> What you are asked to do: Reproduce every record below exactly, with the pictures left out.

> Dataset excerpts:
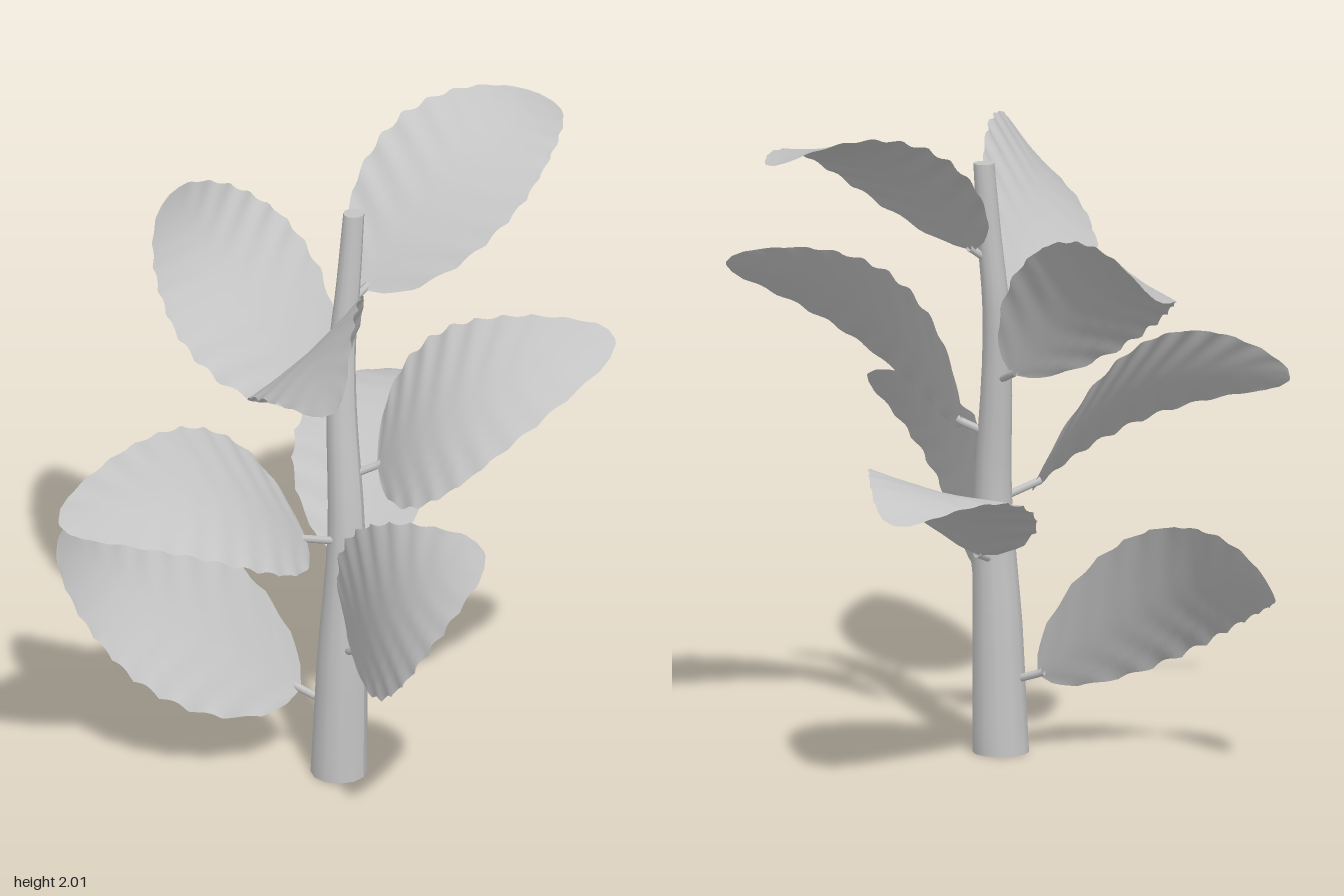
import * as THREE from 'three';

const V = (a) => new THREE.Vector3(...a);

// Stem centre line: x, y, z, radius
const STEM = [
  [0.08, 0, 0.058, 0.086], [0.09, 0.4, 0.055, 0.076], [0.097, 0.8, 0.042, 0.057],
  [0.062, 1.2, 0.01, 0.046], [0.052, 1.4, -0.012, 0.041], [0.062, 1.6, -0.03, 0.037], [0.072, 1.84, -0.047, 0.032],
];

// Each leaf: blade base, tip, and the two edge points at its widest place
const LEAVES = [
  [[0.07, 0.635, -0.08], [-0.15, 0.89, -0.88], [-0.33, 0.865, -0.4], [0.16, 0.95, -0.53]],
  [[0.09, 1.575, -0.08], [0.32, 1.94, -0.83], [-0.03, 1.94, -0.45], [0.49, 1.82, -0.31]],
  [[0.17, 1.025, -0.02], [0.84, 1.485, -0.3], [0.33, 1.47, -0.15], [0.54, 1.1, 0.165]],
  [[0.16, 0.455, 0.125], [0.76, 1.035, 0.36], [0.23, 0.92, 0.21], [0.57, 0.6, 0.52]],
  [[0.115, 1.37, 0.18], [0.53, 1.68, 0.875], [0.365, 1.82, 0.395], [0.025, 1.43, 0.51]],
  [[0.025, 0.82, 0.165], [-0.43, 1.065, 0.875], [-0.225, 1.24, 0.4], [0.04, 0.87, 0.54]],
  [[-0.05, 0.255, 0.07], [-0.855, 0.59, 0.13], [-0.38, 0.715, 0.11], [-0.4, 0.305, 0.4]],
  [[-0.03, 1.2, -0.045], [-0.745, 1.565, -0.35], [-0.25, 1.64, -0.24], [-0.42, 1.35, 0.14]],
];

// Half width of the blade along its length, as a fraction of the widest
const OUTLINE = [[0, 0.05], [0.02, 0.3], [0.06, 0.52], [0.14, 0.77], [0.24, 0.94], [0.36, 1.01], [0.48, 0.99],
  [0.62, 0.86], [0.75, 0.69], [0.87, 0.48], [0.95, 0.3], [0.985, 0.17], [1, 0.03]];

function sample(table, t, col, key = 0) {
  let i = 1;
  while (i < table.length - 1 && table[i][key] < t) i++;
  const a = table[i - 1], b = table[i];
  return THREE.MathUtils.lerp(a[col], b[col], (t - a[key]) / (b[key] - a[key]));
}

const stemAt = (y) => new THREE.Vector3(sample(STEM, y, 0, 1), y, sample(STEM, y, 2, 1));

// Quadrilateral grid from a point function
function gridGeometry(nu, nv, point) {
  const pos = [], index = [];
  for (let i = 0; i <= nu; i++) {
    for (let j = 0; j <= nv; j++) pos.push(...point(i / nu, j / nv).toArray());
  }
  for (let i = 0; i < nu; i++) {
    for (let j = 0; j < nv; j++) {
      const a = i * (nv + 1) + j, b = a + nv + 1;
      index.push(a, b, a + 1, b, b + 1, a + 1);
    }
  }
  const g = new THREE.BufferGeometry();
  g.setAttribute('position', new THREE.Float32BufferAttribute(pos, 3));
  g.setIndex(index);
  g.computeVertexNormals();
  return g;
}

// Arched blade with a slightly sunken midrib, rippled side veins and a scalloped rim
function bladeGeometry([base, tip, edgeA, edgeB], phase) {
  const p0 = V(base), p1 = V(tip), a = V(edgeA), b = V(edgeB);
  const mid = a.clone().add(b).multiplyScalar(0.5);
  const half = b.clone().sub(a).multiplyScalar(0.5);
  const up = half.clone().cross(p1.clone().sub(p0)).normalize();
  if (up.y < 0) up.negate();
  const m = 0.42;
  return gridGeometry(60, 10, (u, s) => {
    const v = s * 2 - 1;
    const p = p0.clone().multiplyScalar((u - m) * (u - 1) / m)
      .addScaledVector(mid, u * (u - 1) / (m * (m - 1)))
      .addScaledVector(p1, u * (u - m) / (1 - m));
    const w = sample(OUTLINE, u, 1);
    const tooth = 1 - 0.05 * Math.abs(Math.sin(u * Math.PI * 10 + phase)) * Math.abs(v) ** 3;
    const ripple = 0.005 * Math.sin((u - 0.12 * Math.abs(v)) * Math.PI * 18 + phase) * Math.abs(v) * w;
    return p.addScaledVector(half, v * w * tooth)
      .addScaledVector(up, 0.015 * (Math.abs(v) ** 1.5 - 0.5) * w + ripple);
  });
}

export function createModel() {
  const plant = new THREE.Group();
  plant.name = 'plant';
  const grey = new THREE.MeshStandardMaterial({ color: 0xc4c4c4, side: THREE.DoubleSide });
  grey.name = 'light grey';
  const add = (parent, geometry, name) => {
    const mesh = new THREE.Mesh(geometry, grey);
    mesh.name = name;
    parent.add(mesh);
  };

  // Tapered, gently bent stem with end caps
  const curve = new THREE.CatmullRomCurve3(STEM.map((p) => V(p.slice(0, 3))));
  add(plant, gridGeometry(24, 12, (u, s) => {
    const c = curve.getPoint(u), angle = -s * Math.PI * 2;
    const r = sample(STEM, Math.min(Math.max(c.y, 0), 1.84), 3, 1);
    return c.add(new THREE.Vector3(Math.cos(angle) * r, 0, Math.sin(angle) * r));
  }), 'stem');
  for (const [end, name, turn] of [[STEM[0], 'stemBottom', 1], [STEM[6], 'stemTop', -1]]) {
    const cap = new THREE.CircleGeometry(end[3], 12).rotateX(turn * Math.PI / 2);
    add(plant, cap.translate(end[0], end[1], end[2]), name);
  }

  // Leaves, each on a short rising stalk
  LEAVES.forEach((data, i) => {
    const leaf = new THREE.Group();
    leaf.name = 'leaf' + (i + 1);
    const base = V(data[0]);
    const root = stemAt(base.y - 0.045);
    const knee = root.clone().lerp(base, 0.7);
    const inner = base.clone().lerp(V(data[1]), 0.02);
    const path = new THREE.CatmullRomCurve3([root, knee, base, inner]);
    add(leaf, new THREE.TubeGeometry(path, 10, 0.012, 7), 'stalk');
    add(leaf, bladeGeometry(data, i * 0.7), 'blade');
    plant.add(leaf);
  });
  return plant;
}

> Task result:
import * as THREE from 'three';

const V = (a) => new THREE.Vector3(...a);

// Stem centre line: x, y, z, radius
const STEM = [
  [0.08, 0, 0.058, 0.086], [0.09, 0.4, 0.055, 0.076], [0.097, 0.8, 0.042, 0.057],
  [0.062, 1.2, 0.01, 0.046], [0.052, 1.4, -0.012, 0.041], [0.062, 1.6, -0.03, 0.037], [0.072, 1.84, -0.047, 0.032],
];

// Each leaf: blade base, tip, and the two edge points at its widest place
const LEAVES = [
  [[0.07, 0.635, -0.08], [-0.15, 0.89, -0.88], [-0.33, 0.865, -0.4], [0.16, 0.95, -0.53]],
  [[0.09, 1.575, -0.08], [0.32, 1.94, -0.83], [-0.03, 1.94, -0.45], [0.49, 1.82, -0.31]],
  [[0.17, 1.025, -0.02], [0.84, 1.485, -0.3], [0.33, 1.47, -0.15], [0.54, 1.1, 0.165]],
  [[0.16, 0.455, 0.125], [0.76, 1.035, 0.36], [0.23, 0.92, 0.21], [0.57, 0.6, 0.52]],
  [[0.115, 1.37, 0.18], [0.53, 1.68, 0.875], [0.365, 1.82, 0.395], [0.025, 1.43, 0.51]],
  [[0.025, 0.82, 0.165], [-0.43, 1.065, 0.875], [-0.225, 1.24, 0.4], [0.04, 0.87, 0.54]],
  [[-0.05, 0.255, 0.07], [-0.855, 0.59, 0.13], [-0.38, 0.715, 0.11], [-0.4, 0.305, 0.4]],
  [[-0.03, 1.2, -0.045], [-0.745, 1.565, -0.35], [-0.25, 1.64, -0.24], [-0.42, 1.35, 0.14]],
];

// Half width of the blade along its length, as a fraction of the widest
const OUTLINE = [[0, 0.05], [0.02, 0.3], [0.06, 0.52], [0.14, 0.77], [0.24, 0.94], [0.36, 1.01], [0.48, 0.99],
  [0.62, 0.86], [0.75, 0.69], [0.87, 0.48], [0.95, 0.3], [0.985, 0.17], [1, 0.03]];

function sample(table, t, col, key = 0) {
  let i = 1;
  while (i < table.length - 1 && table[i][key] < t) i++;
  const a = table[i - 1], b = table[i];
  return THREE.MathUtils.lerp(a[col], b[col], (t - a[key]) / (b[key] - a[key]));
}

const stemAt = (y) => new THREE.Vector3(sample(STEM, y, 0, 1), y, sample(STEM, y, 2, 1));

// Quadrilateral grid from a point function
function gridGeometry(nu, nv, point) {
  const pos = [], index = [];
  for (let i = 0; i <= nu; i++) {
    for (let j = 0; j <= nv; j++) pos.push(...point(i / nu, j / nv).toArray());
  }
  for (let i = 0; i < nu; i++) {
    for (let j = 0; j < nv; j++) {
      const a = i * (nv + 1) + j, b = a + nv + 1;
      index.push(a, b, a + 1, b, b + 1, a + 1);
    }
  }
  const g = new THREE.BufferGeometry();
  g.setAttribute('position', new THREE.Float32BufferAttribute(pos, 3));
  g.setIndex(index);
  g.computeVertexNormals();
  return g;
}

// Arched blade with a slightly sunken midrib, rippled side veins and a scalloped rim
function bladeGeometry([base, tip, edgeA, edgeB], phase) {
  const p0 = V(base), p1 = V(tip), a = V(edgeA), b = V(edgeB);
  const mid = a.clone().add(b).multiplyScalar(0.5);
  const half = b.clone().sub(a).multiplyScalar(0.5);
  const up = half.clone().cross(p1.clone().sub(p0)).normalize();
  if (up.y < 0) up.negate();
  const m = 0.42;
  return gridGeometry(60, 10, (u, s) => {
    const v = s * 2 - 1;
    const p = p0.clone().multiplyScalar((u - m) * (u - 1) / m)
      .addScaledVector(mid, u * (u - 1) / (m * (m - 1)))
      .addScaledVector(p1, u * (u - m) / (1 - m));
    const w = sample(OUTLINE, u, 1);
    const tooth = 1 - 0.05 * Math.abs(Math.sin(u * Math.PI * 10 + phase)) * Math.abs(v) ** 3;
    const ripple = 0.005 * Math.sin((u - 0.12 * Math.abs(v)) * Math.PI * 18 + phase) * Math.abs(v) * w;
    return p.addScaledVector(half, v * w * tooth)
      .addScaledVector(up, 0.015 * (Math.abs(v) ** 1.5 - 0.5) * w + ripple);
  });
}

export function createModel() {
  const plant = new THREE.Group();
  plant.name = 'plant';
  const grey = new THREE.MeshStandardMaterial({ color: 0xc4c4c4, side: THREE.DoubleSide });
  grey.name = 'light grey';
  const add = (parent, geometry, name) => {
    const mesh = new THREE.Mesh(geometry, grey);
    mesh.name = name;
    parent.add(mesh);
  };

  // Tapered, gently bent stem with end caps
  const curve = new THREE.CatmullRomCurve3(STEM.map((p) => V(p.slice(0, 3))));
  add(plant, gridGeometry(24, 12, (u, s) => {
    const c = curve.getPoint(u), angle = -s * Math.PI * 2;
    const r = sample(STEM, Math.min(Math.max(c.y, 0), 1.84), 3, 1);
    return c.add(new THREE.Vector3(Math.cos(angle) * r, 0, Math.sin(angle) * r));
  }), 'stem');
  for (const [end, name, turn] of [[STEM[0], 'stemBottom', 1], [STEM[6], 'stemTop', -1]]) {
    const cap = new THREE.CircleGeometry(end[3], 12).rotateX(turn * Math.PI / 2);
    add(plant, cap.translate(end[0], end[1], end[2]), name);
  }

  // Leaves, each on a short rising stalk
  LEAVES.forEach((data, i) => {
    const leaf = new THREE.Group();
    leaf.name = 'leaf' + (i + 1);
    const base = V(data[0]);
    const root = stemAt(base.y - 0.045);
    const knee = root.clone().lerp(base, 0.7);
    const inner = base.clone().lerp(V(data[1]), 0.02);
    const path = new THREE.CatmullRomCurve3([root, knee, base, inner]);
    add(leaf, new THREE.TubeGeometry(path, 10, 0.012, 7), 'stalk');
    add(leaf, bladeGeometry(data, i * 0.7), 'blade');
    plant.add(leaf);
  });
  return plant;
}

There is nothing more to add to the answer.